A cybersecurity incident will cost the Brunswick Corporation as much as $85 million, the company’s CEO told investors last week.
The billion-dollar boating manufacturing firm announced a cyberattack on June 13 that impacted their systems and some of their facilities. The company brought in nearly $6 billion in revenue in 2021 and operates in 24 countries.
Brunswick officials did not confirm that the incident was a ransomware attack but said they were forced to stop operations in some locations while experts and law enforcement dealt with the incident.
During the company’s earnings call last week, CEO Dave Foulkes told investors and board members that the attack had a devastating effect on the company’s Q2 financial outlook.
Foulkes explained that the “IT security incident” caused “second quarter financial results that were lower than initial expectations.” After announcing the incident, it took the company nine days to get back up and running — critical time lost for a manufacturing company of Brunswick’s size.
I am regularly inundated with cybercrime reports, and they all have at least two data points in common: ransomware is one of the most popular attack types used by threat actors (read: cybercriminals), and the manufacturing industry is one of the most popular targets for ransomware attacks.
Verizon’s 2023 Data Breach Investigations Report (DBIR) contains a wealth of well-presented information including explainers for anyone interested in cybersecurity, and it validates these points. Ransomware was present in 15.5% of all cybercrime incidents included in the study, with only denial of service (DoS) attacks topping it on the list. And where an incident resulted in a successful breach, 24% of those breaches involved a ransomware attempt, second only to use of stolen credentials.
Manufacturing, according to the DBIR, saw the fourth-largest number of incidents behind the public administration, information and finance industries, in that order. And these cybercriminals don’t have political or social motives, they just want cash. Financial motivations dictated a whopping 96% of bad actors’ motives when they attacked the manufacturing sector.
Why is the manufacturing sector so popular a target?
Cybersecurity reports on industrial cybercrime often imply that these are fresh threats, raising another question: How long has this gone on? Is this actually new or is there hype at play (considering the companies presenting these reports usually have cybersecurity products on offer)?
Manufacturers Often Pay Ransoms
A big reason why manufacturing is such a target: Manufacturers often pay when attacked because even small incursions can have huge repercussions.
The larger the constituency affected by a ransomware attack, the more likely a victim pays ransoms. In manufacturing, a successful attack may cause tremendous and cascading amounts of damage if it targets critical plant equipment. Supply chain fragility creates long-reaching ripple effects when cyberattacks succeed on these targets. Taking a few production lines down for even a few days could have serious effects on meeting production and distribution targets.
“If a manufacturing line is brought down, there’s an immediate impact to a larger audience. Consider the impact to customers that an attack on Colonial Pipeline caused.

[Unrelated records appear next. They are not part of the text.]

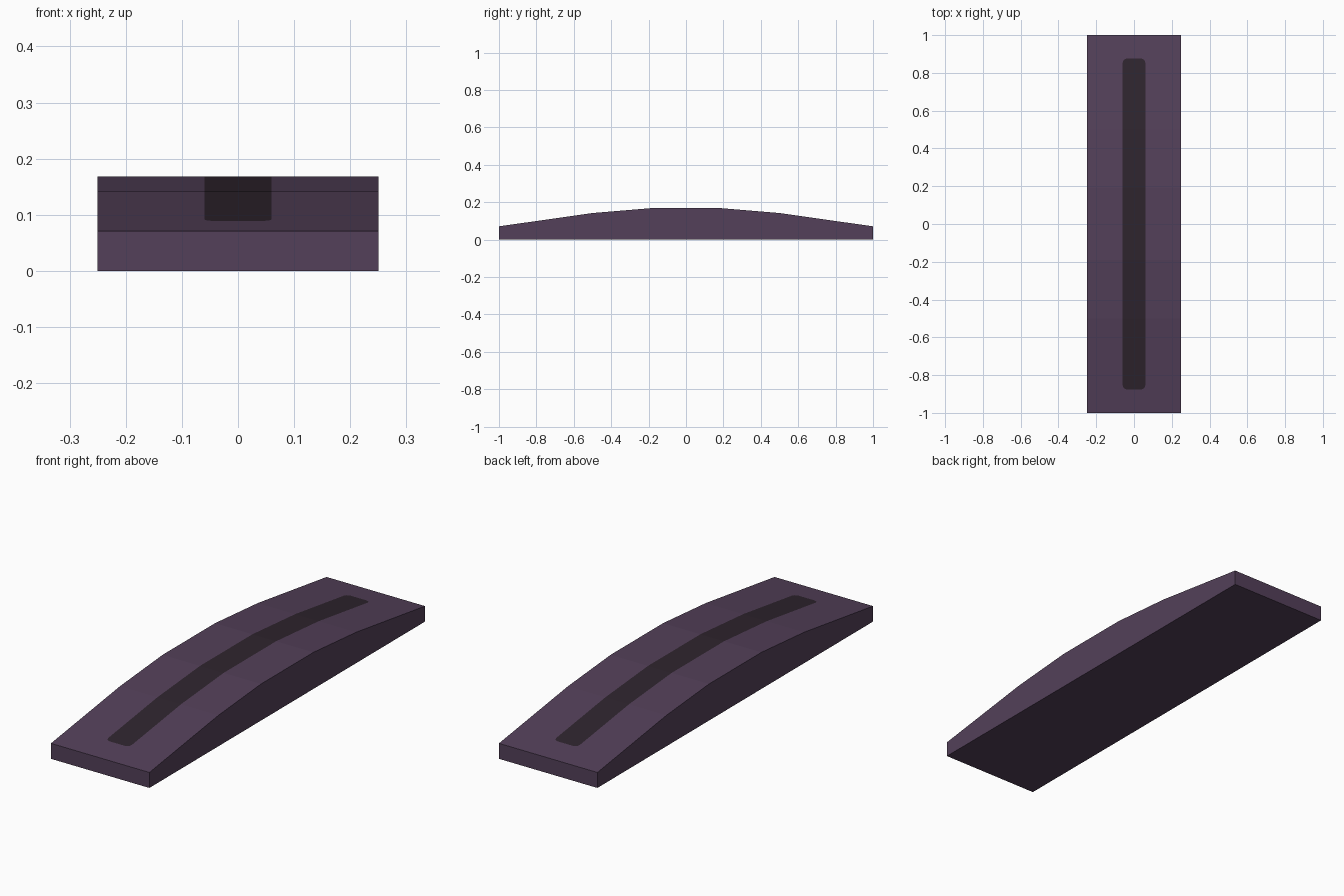
import bpy, bmesh

if "Cube" in bpy.data.objects:
    bpy.data.objects.remove(bpy.data.objects["Cube"])


def make_material(name, color):
    m = bpy.data.materials.new(name)
    m.diffuse_color = (*color, 1)
    m.use_nodes = True
    m.node_tree.nodes["Principled BSDF"].inputs["Base Color"].default_value = m.diffuse_color
    return m


HALF_W = 0.25
PROFILE = [(-1, 0.071), (-0.5, 0.142), (-0.19, 0.168),
           (0.19, 0.168), (0.5, 0.142), (1, 0.071)]


def height(y):
    for (y0, z0), (y1, z1) in zip(PROFILE, PROFILE[1:]):
        if y <= y1:
            return z0 + (z1 - z0) * (y - y0) / (y1 - y0)
    return PROFILE[-1][1]


# Stations along the length: (y, half width of the dark stripe), mirrored
half = [(0.19, 0.06), (0.5, 0.06), (0.855, 0.06), (0.868, 0.055),
        (0.875, 0.042), (1, 0.042)]
stations = [(-y, w) for y, w in reversed(half)] + half

bm = bmesh.new()

# Faceted arched top with the stripe cut into it
rows = [[bm.verts.new((x, y, height(y))) for x in (-HALF_W, -w, w, HALF_W)]
        for y, w in stations]
for a, b in zip(rows, rows[1:]):
    for i in range(3):
        f = bm.faces.new((a[i], a[i + 1], b[i + 1], b[i]))
        if i == 1 and abs(f.calc_center_median().y) < 0.875:
            f.material_index = 1

# Flat base, ends and long sides
fl, fr, br, bl = [bm.verts.new((x, y, 0)) for x, y in
                  ((-HALF_W, -1), (HALF_W, -1), (HALF_W, 1), (-HALF_W, 1))]
bm.faces.new((fl, bl, br, fr))
bm.faces.new([fl, fr] + rows[0][::-1])
bm.faces.new([br, bl] + rows[-1])
bm.faces.new([fr, br] + [r[3] for r in reversed(rows)])
bm.faces.new([bl, fl] + [r[0] for r in rows])
bmesh.ops.recalc_face_normals(bm, faces=bm.faces[:])

mesh = bpy.data.meshes.new("arched_bar")
bm.to_mesh(mesh)
bm.free()
mesh.materials.append(make_material("dusky purple", (0.087, 0.051, 0.100)))
mesh.materials.append(make_material("dark stripe", (0.028, 0.018, 0.027)))
bpy.context.collection.objects.link(bpy.data.objects.new("arched_bar", mesh))
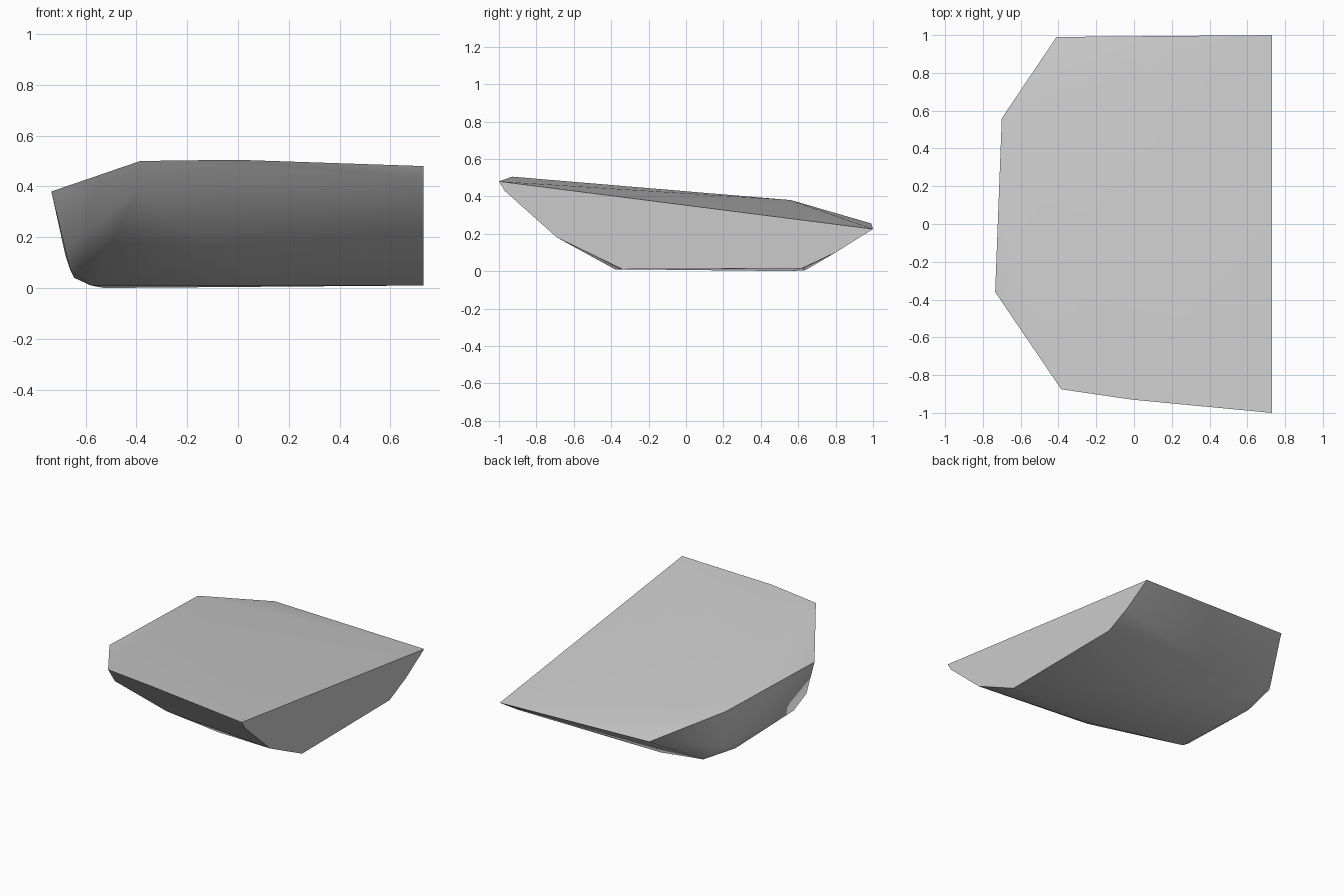
import bpy
import bmesh
import math

default_cube = bpy.data.objects.get("Cube")
if default_cube:
    bpy.data.objects.remove(default_cube, do_unlink=True)

# One plain stone grey
stone_grey = bpy.data.materials.new("stone_grey")
stone_grey.use_nodes = True
colour = (0.6, 0.6, 0.6, 1.0)
stone_grey.diffuse_color = colour
shader = next(n for n in stone_grey.node_tree.nodes if n.type == 'BSDF_PRINCIPLED')
shader.inputs["Base Color"].default_value = colour
shader.inputs["Roughness"].default_value = 0.8

# Flat broken side of the rock, as a (y, z) profile on a plane of constant x
FLAT_X = 0.73
flat_side = [(-1, .48), (-.97, .43), (-.69, .18), (-.34, .01),
             (.62, .015), (.8, .1), (1, .225)]

# Rim of the sloping top
top_rim = [(-.41, .99, .255), (-.7, .56, .38), (-.735, -.36, .38),
           (-.385, -.875, .5), (-.01, -.93, .505)]

# Rounded front slope
front_slope = [(-.4, -.78, .38), (-.12, -.61, .18), (.12, -.38, .01)]

# Narrow end and underside
end_corners = [(-.68, .55, .13), (-.68, -.35, .15), (-.66, -.24, .07), (-.645, .38, .04)]
underside = [(-.58, -.2, .01), (-.526, .56, 0), (-.25, .638, .005)]

# Wrap the corners into one solid chunk
bm = bmesh.new()
corners = [(FLAT_X, y, z) for y, z in flat_side]
corners += top_rim + front_slope + end_corners + underside
for corner in corners:
    bm.verts.new(corner)
hull = bmesh.ops.convex_hull(bm, input=list(bm.verts))
loose = [v for v in bm.verts if not v.link_faces]
bmesh.ops.delete(bm, geom=loose, context='VERTS')

# Merge the flat side into a single face
bmesh.ops.dissolve_limit(bm, angle_limit=math.radians(1),
                         verts=list(bm.verts), edges=list(bm.edges))
bmesh.ops.recalc_face_normals(bm, faces=list(bm.faces))

mesh = bpy.data.meshes.new("rock_slab")
bm.to_mesh(mesh)
bm.free()
mesh.materials.append(stone_grey)

rock_slab = bpy.data.objects.new("rock_slab", mesh)
bpy.context.collection.objects.link(rock_slab)

# Soft facets with crisp rims
bpy.ops.object.select_all(action='DESELECT')
rock_slab.select_set(True)
bpy.context.view_layer.objects.active = rock_slab
bpy.ops.object.shade_smooth_by_angle(angle=math.radians(42))
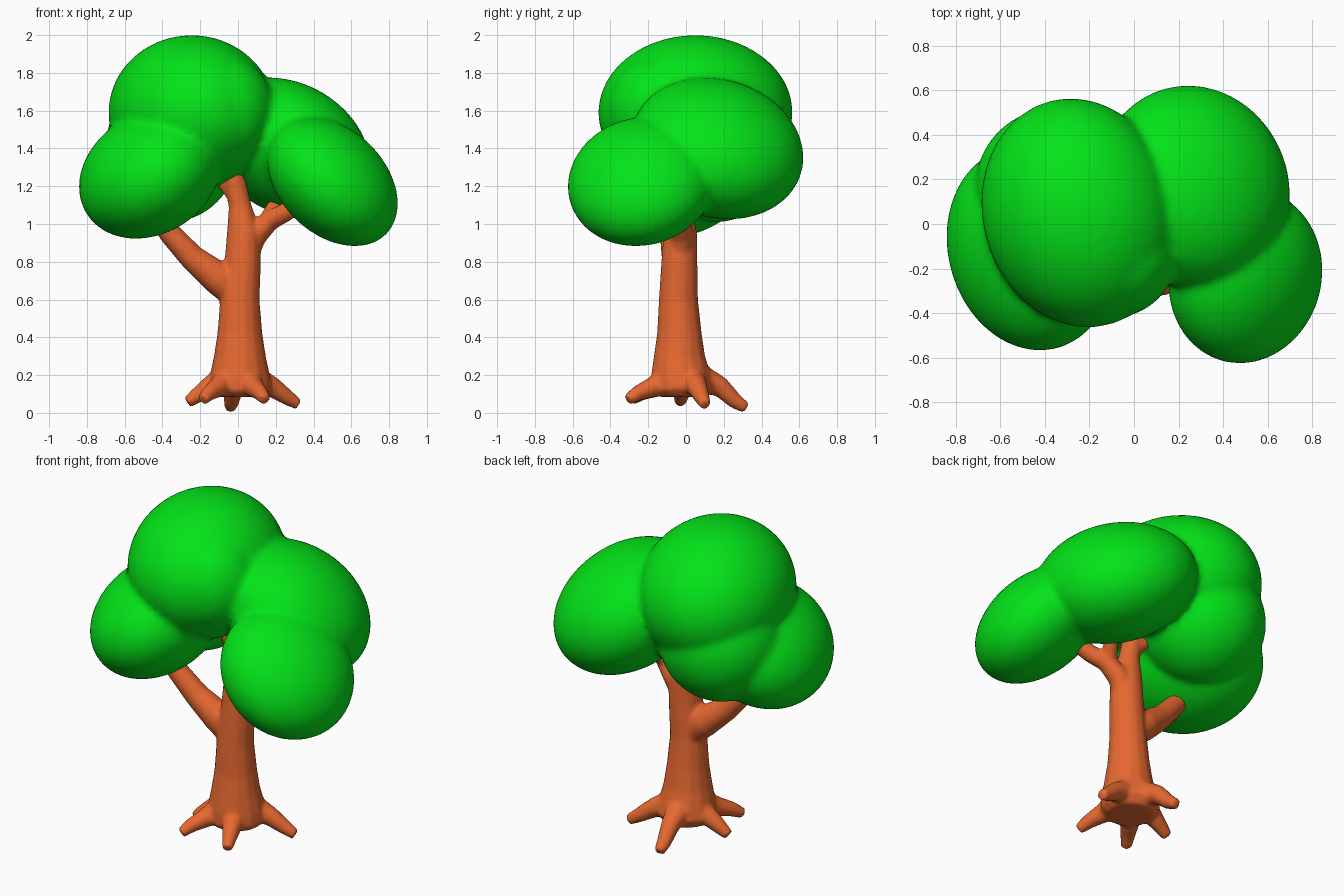
import bpy, bmesh, math
from mathutils import Vector, Matrix, Euler

cube = bpy.data.objects.get("Cube")
if cube:
    bpy.data.objects.remove(cube, do_unlink=True)


def make_material(name, color):
    mat = bpy.data.materials.new(name)
    mat.use_nodes = True
    mat.diffuse_color = color
    mat.node_tree.nodes["Principled BSDF"].inputs["Base Color"].default_value = color
    return mat


def tube(bm, path, sides=14):
    """Closed tapered tube through (x, y, z, radius) points, carried along without twist."""
    pts = [Vector(p[:3]) for p in path]
    rings = []
    axis = Vector((0, 0, 1))
    turn = Matrix.Identity(3)
    for i, p in enumerate(pts):
        along = (pts[min(i + 1, len(pts) - 1)] - pts[max(i - 1, 0)]).normalized()
        turn = axis.rotation_difference(along).to_matrix() @ turn
        axis = along
        r = path[i][3]
        rings.append([bm.verts.new(p + turn @ Vector((r * math.cos(a), r * math.sin(a), 0)))
                      for a in (2 * math.pi * k / sides for k in range(sides))])
    for low, high in zip(rings, rings[1:]):
        for k in range(sides):
            n = (k + 1) % sides
            bm.faces.new((low[k], low[n], high[n], high[k]))
    bm.faces.new(list(reversed(rings[0])))
    bm.faces.new(rings[-1])


def blob(bm, center, radii, tilt=(0, 0, 0)):
    """Leaf mass: a scaled and tilted sphere."""
    turn = Euler([math.radians(a) for a in tilt]).to_matrix().to_4x4()
    mat = Matrix.Translation(center) @ turn @ Matrix.Diagonal((*radii, 1))
    bmesh.ops.create_icosphere(bm, subdivisions=4, radius=1, matrix=mat)


def fused_object(name, bm, mat, voxel, smoothing):
    """Fuse overlapping volumes into one soft skin."""
    mesh = bpy.data.meshes.new(name)
    bm.to_mesh(mesh)
    bm.free()
    mesh.materials.append(mat)
    mesh.polygons.foreach_set("use_smooth", [True] * len(mesh.polygons))
    obj = bpy.data.objects.new(name, mesh)
    bpy.context.collection.objects.link(obj)
    remesh = obj.modifiers.new("fuse", 'REMESH')
    remesh.mode = 'VOXEL'
    remesh.voxel_size = voxel
    remesh.use_smooth_shade = True
    smooth = obj.modifiers.new("soften", 'SMOOTH')
    smooth.factor = 0.5
    smooth.iterations = smoothing
    return obj


bark = make_material("bark_brown", (0.80, 0.14, 0.03, 1))
leaf = make_material("leaf_green", (0.001, 0.77, 0.009, 1))

# Trunk with a flared foot
wood = bmesh.new()
tube(wood, [(0.01, -0.02, 0.085, 0.13), (0.01, -0.02, 0.13, 0.17), (0.01, -0.03, 0.2, 0.16),
            (0.01, -0.035, 0.3, 0.138), (0.01, -0.035, 0.42, 0.12), (0.01, -0.04, 0.6, 0.105),
            (0.025, -0.035, 0.8, 0.097), (0.03, -0.03, 0.95, 0.09), (0.01, -0.03, 1.1, 0.06),
            (-0.02, -0.03, 1.24, 0.06), (-0.03, -0.02, 1.36, 0.07)])

# Branches
tube(wood, [(0.03, -0.03, 0.58, 0.07), (-0.1, -0.04, 0.71, 0.09), (-0.24, -0.06, 0.82, 0.07),
            (-0.36, -0.08, 0.95, 0.06), (-0.45, -0.1, 1.1, 0.06)])
tube(wood, [(0.05, -0.03, 0.84, 0.06), (0.09, -0.02, 0.94, 0.065), (0.17, -0.04, 1.02, 0.055),
            (0.25, -0.08, 1.06, 0.05), (0.36, -0.12, 1.14, 0.05)])
tube(wood, [(0.16, -0.02, 1.03, 0.045), (0.21, 0.05, 1.12, 0.04), (0.28, 0.12, 1.24, 0.04)])
tube(wood, [(-0.02, -0.02, 1.16, 0.045), (-0.09, 0.0, 1.24, 0.04), (-0.15, 0.02, 1.36, 0.04)])

# Roots
for x, y, z in [(-0.18, -0.28, 0.07), (0.14, -0.3, 0.07), (0.31, 0.1, 0.045),
                (-0.04, 0.31, 0.025), (-0.26, -0.03, 0.055)]:
    tube(wood, [(x * 0.25, y * 0.25, 0.18, 0.08), (x * 0.6, y * 0.6, 0.135, 0.055),
                (x * 0.85, y * 0.85, z + 0.035, 0.042), (x * 1.03, y * 1.03, z, 0.031)], sides=10)
fused_object("trunk", wood, bark, 0.012, 5)

# Foliage: crown with its two fuller shoulders
leaves = bmesh.new()
blob(leaves, (-0.245, 0.05, 1.59), (0.435, 0.52, 0.41), (0, 0, 15))
blob(leaves, (-0.09, -0.14, 1.6), (0.28, 0.28, 0.3))
blob(leaves, (-0.36, 0.16, 1.37), (0.355, 0.36, 0.36))

# Foliage: lower masses
blob(leaves, (0.27, 0.165, 1.4), (0.455, 0.465, 0.335), (-15, 30, 0))
blob(leaves, (0.5, -0.235, 1.225), (0.4, 0.395, 0.275), (0, 45, -15))
blob(leaves, (-0.465, -0.11, 1.265), (0.395, 0.465, 0.315), (0, -35, 15))
fused_object("foliage", leaves, leaf, 0.022, 5)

To avoid impact to their customers, and to keep the service level agreements that manufacturers have with their supply chain, they have been known to agree to pay the ransom, which encourages bad guys to target them more,” says Ryan Cloutier, president of SecurityStudio.
Swedish-Swiss robotics and automation major ABB Ltd. recently faced a cybersecurity incident that disrupted operations. The Zurich-headquartered company – which was until 2020, Switzerland’s largest industrial employer, says that the security incident directly affected certain locations and systems and that work is in progress to contain the same.
Eike Christian Meuter, group spokesperson at ABB, tells ETCISO that to address the situation, the company “has taken, and continues to take, measures to contain the incident.”
These measures, he says, resulted in some disruptions to its operations which the company is addressing. “The vast majority of its systems and factories are now up and running and ABB continues to serve its customers in a secure manner,” says Meuter.